Start of RECORDS FOR THIS EXERCISE
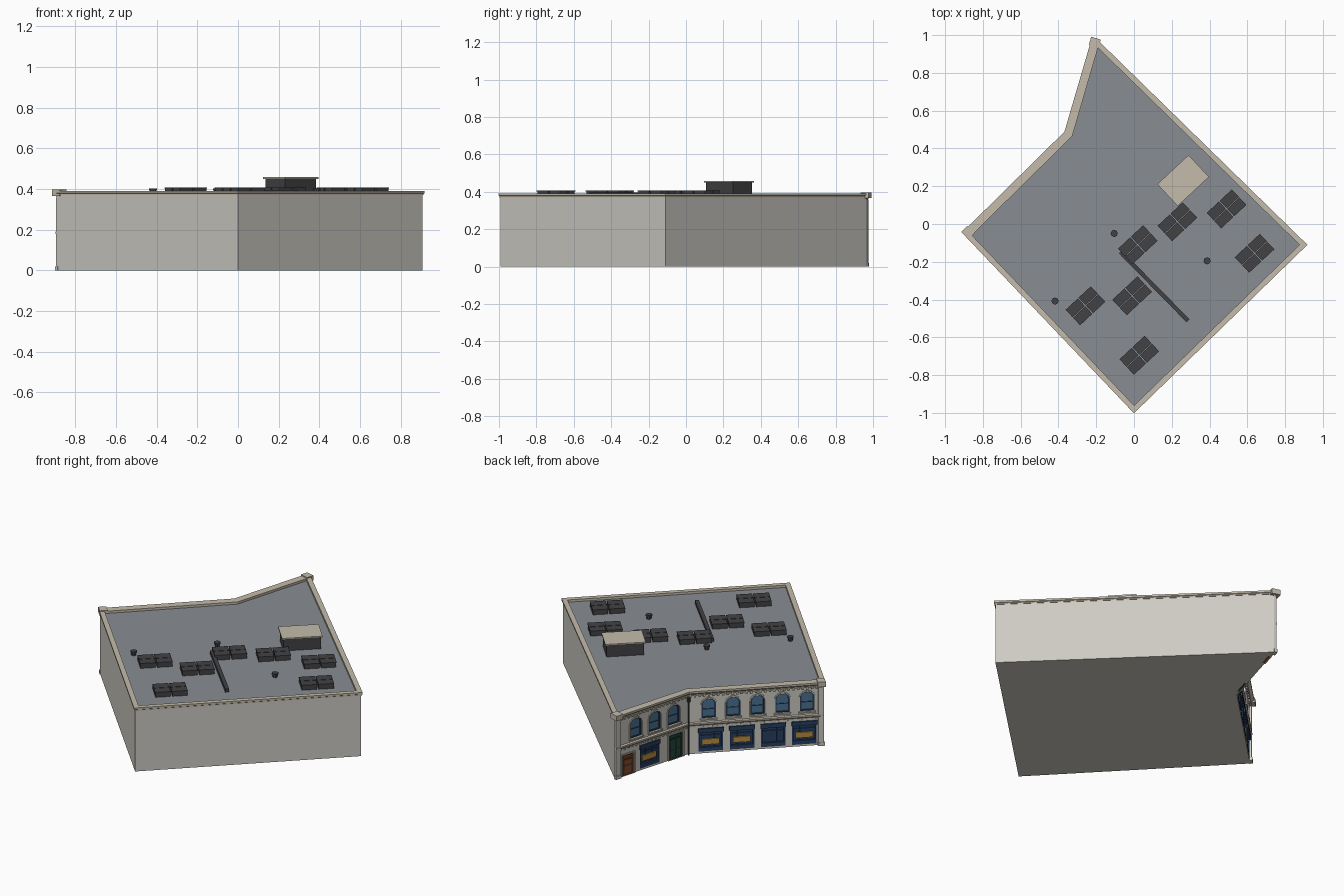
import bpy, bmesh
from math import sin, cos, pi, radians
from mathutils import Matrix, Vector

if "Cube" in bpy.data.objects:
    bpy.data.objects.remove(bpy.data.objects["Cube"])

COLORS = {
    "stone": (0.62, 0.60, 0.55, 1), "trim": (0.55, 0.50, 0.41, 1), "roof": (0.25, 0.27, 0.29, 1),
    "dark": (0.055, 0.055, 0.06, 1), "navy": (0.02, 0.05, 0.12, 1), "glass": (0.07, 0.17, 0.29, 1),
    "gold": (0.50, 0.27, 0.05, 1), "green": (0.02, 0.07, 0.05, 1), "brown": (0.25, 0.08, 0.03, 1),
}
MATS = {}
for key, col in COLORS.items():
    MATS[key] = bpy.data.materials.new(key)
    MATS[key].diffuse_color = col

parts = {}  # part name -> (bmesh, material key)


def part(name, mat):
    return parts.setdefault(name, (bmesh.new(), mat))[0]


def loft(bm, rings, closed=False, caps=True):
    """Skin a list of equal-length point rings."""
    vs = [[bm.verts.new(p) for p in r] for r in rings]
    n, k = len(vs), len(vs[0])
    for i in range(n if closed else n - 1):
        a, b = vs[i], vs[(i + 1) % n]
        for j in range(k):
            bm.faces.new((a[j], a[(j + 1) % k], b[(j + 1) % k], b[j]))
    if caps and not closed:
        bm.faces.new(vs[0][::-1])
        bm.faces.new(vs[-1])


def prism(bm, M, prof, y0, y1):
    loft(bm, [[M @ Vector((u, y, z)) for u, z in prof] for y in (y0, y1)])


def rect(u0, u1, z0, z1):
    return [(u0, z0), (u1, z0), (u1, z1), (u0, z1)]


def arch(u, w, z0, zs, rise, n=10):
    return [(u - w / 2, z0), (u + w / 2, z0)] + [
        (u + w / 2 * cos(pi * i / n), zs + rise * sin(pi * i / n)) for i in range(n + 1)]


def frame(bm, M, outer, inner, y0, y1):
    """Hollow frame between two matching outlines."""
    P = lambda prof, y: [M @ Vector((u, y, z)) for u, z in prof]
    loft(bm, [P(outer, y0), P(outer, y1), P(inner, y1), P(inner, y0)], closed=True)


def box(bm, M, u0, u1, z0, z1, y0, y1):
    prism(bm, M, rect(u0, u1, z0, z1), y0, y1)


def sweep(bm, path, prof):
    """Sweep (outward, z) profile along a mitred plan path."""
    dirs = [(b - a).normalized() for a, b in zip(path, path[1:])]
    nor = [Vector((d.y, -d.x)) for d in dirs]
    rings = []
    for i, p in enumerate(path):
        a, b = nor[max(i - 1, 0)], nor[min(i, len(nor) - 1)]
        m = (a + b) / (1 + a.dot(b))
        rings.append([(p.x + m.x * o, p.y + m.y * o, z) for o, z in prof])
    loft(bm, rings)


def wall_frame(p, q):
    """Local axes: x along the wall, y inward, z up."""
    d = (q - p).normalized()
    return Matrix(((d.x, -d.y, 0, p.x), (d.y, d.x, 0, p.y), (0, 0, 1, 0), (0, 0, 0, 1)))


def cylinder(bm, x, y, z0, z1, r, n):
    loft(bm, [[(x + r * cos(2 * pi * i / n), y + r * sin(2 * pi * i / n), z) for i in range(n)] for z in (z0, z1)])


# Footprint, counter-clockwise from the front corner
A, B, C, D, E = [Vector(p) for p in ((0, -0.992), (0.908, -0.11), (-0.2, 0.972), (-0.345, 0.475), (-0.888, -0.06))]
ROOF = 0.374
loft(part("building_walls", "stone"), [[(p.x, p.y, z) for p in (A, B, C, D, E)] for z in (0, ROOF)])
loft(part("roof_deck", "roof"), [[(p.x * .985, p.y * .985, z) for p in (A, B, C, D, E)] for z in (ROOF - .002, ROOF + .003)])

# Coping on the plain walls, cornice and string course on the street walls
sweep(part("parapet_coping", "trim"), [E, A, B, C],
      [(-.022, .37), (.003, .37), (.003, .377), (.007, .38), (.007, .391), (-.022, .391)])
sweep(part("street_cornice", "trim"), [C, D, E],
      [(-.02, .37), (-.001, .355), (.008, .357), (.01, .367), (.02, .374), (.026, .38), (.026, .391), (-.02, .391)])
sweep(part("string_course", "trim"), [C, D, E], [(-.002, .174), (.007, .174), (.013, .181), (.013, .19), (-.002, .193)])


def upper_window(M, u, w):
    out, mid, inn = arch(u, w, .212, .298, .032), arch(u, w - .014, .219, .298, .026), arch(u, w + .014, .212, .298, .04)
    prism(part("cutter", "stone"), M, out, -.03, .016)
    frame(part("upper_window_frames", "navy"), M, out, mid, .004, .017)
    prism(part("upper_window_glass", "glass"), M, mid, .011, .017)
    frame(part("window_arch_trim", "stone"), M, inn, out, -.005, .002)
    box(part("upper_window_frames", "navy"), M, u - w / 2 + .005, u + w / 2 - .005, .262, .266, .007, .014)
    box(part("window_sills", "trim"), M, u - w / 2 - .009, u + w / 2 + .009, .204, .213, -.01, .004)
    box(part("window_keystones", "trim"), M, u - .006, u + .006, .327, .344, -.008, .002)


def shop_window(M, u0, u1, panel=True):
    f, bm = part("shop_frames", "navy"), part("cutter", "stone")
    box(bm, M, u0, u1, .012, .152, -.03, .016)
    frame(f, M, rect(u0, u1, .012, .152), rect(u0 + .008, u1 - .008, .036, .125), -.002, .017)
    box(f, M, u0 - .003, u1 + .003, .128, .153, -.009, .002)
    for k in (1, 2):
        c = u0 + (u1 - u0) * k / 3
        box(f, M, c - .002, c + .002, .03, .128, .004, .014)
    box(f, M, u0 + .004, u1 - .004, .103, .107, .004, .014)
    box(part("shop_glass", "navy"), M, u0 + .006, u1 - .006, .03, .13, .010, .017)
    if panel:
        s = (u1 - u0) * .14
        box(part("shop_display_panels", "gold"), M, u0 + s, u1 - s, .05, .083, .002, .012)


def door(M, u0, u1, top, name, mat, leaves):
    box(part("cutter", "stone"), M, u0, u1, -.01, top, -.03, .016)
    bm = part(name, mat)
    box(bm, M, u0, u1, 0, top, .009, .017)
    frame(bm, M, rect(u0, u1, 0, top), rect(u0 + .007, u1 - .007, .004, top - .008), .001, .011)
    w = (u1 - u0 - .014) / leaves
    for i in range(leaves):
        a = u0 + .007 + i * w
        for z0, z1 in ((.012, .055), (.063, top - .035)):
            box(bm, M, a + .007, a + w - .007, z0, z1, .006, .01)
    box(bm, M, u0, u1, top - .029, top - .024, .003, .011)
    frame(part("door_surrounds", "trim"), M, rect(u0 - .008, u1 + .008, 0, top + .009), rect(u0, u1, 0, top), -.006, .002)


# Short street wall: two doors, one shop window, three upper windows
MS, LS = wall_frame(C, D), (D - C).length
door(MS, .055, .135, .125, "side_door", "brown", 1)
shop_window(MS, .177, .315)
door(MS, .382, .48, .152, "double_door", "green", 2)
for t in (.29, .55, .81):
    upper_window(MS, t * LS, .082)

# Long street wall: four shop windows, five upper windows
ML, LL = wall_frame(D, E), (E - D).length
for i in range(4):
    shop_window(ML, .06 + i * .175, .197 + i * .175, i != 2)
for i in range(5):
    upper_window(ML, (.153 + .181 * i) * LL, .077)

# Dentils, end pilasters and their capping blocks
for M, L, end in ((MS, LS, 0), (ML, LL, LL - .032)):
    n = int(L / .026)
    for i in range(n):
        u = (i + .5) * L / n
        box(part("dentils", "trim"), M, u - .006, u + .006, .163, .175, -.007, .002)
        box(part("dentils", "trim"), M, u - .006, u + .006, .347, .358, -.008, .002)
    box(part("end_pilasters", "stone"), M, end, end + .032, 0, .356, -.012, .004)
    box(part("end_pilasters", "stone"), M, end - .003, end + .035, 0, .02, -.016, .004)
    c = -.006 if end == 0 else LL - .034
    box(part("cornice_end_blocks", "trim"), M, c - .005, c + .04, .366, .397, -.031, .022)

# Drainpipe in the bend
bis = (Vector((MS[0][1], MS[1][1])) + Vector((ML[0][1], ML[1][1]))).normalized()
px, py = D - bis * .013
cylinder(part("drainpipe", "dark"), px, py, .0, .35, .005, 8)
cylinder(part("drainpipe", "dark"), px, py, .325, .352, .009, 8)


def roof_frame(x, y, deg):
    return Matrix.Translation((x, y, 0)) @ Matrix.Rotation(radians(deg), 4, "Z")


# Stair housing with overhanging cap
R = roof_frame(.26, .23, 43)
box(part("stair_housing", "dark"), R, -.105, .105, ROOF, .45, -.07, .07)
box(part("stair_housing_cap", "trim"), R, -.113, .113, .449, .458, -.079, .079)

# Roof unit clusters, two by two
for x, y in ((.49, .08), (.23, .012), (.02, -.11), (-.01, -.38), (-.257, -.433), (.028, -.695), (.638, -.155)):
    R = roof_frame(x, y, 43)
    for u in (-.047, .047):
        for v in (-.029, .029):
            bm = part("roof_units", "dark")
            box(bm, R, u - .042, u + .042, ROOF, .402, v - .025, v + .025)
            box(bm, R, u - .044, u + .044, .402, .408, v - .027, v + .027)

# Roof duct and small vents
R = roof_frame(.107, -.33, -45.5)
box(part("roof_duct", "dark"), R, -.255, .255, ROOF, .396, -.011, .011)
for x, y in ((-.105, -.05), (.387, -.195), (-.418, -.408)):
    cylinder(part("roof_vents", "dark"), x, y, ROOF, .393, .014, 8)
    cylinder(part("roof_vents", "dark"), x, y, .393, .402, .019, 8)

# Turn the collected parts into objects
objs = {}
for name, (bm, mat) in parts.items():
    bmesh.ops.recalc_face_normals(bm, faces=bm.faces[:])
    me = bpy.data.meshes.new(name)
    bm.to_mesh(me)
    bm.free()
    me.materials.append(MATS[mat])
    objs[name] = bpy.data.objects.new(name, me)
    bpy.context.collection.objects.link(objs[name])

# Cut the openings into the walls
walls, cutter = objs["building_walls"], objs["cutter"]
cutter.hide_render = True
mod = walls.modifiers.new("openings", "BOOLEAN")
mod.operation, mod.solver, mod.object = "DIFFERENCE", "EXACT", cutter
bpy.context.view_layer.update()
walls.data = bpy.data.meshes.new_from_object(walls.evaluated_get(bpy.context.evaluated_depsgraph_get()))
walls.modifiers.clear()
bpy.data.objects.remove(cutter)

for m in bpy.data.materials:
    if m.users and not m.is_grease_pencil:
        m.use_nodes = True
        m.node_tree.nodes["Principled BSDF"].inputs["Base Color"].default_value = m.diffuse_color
End of RECORDS FOR THIS EXERCISE
Start of RECORDS FOR THIS EXERCISE
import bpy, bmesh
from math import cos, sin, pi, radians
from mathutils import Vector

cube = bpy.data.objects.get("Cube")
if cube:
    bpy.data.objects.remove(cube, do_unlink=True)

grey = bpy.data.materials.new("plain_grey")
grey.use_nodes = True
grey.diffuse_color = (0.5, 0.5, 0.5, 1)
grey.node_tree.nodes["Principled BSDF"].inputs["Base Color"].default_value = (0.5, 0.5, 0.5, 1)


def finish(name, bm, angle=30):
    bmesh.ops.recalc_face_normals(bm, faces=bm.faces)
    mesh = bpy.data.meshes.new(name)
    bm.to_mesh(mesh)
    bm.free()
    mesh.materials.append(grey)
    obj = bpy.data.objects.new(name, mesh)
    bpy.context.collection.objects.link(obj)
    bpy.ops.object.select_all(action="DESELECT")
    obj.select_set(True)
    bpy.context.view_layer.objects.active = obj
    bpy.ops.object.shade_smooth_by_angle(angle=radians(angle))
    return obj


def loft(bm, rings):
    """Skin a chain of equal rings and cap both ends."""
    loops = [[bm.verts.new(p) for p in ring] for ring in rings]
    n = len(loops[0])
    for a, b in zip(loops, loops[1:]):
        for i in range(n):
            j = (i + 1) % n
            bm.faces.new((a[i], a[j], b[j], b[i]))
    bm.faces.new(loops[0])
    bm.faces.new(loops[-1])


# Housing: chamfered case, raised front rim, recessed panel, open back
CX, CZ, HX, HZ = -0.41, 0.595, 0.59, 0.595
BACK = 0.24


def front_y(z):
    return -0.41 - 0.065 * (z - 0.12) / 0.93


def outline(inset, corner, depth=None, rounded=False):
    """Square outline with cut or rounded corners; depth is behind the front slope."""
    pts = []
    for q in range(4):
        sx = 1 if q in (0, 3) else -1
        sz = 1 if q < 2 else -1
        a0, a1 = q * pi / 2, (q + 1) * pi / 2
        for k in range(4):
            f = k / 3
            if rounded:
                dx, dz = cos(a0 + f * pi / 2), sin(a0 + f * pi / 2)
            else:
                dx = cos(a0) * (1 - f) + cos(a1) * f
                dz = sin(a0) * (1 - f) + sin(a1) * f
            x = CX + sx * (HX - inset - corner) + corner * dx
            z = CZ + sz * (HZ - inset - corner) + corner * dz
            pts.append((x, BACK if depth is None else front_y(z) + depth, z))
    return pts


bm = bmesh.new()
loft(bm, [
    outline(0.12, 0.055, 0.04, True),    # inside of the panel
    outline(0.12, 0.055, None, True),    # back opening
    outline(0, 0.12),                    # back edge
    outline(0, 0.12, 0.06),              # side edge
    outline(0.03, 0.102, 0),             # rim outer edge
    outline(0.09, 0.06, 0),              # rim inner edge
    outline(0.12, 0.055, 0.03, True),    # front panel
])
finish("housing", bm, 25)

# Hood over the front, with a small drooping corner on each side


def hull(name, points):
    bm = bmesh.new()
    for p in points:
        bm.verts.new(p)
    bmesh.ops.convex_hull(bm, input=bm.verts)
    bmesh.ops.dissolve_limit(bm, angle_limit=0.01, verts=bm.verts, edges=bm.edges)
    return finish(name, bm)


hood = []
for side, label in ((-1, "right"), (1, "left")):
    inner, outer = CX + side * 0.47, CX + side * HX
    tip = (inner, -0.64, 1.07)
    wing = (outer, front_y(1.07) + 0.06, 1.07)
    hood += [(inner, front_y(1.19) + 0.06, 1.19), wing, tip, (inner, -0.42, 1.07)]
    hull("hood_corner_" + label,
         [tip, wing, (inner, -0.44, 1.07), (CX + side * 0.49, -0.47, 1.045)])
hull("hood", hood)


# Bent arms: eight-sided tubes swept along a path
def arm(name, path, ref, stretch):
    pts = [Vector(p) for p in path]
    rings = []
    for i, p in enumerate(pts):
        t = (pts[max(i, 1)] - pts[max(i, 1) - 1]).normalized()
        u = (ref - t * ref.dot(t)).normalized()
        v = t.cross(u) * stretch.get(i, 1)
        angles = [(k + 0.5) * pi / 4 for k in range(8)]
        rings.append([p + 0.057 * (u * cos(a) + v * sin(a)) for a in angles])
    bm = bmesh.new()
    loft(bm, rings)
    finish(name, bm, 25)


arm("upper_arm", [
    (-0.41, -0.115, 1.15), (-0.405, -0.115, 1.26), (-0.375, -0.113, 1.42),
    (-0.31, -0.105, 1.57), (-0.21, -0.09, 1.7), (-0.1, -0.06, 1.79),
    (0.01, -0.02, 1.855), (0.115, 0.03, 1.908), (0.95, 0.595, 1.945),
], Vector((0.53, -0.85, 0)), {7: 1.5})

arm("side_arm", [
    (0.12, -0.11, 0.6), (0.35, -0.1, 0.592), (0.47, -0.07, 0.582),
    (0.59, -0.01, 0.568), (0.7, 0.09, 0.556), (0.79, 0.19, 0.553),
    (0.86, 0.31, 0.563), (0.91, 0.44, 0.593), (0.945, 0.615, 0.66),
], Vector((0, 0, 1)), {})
End of RECORDS FOR THIS EXERCISE
### ASSIGNMENT
Please copy out each line in the entries that mentions the string "along".

### REPLY
    """Sweep (outward, z) profile along a mitred plan path."""
    """Local axes: x along the wall, y inward, z up."""
# Bent arms: eight-sided tubes swept along a path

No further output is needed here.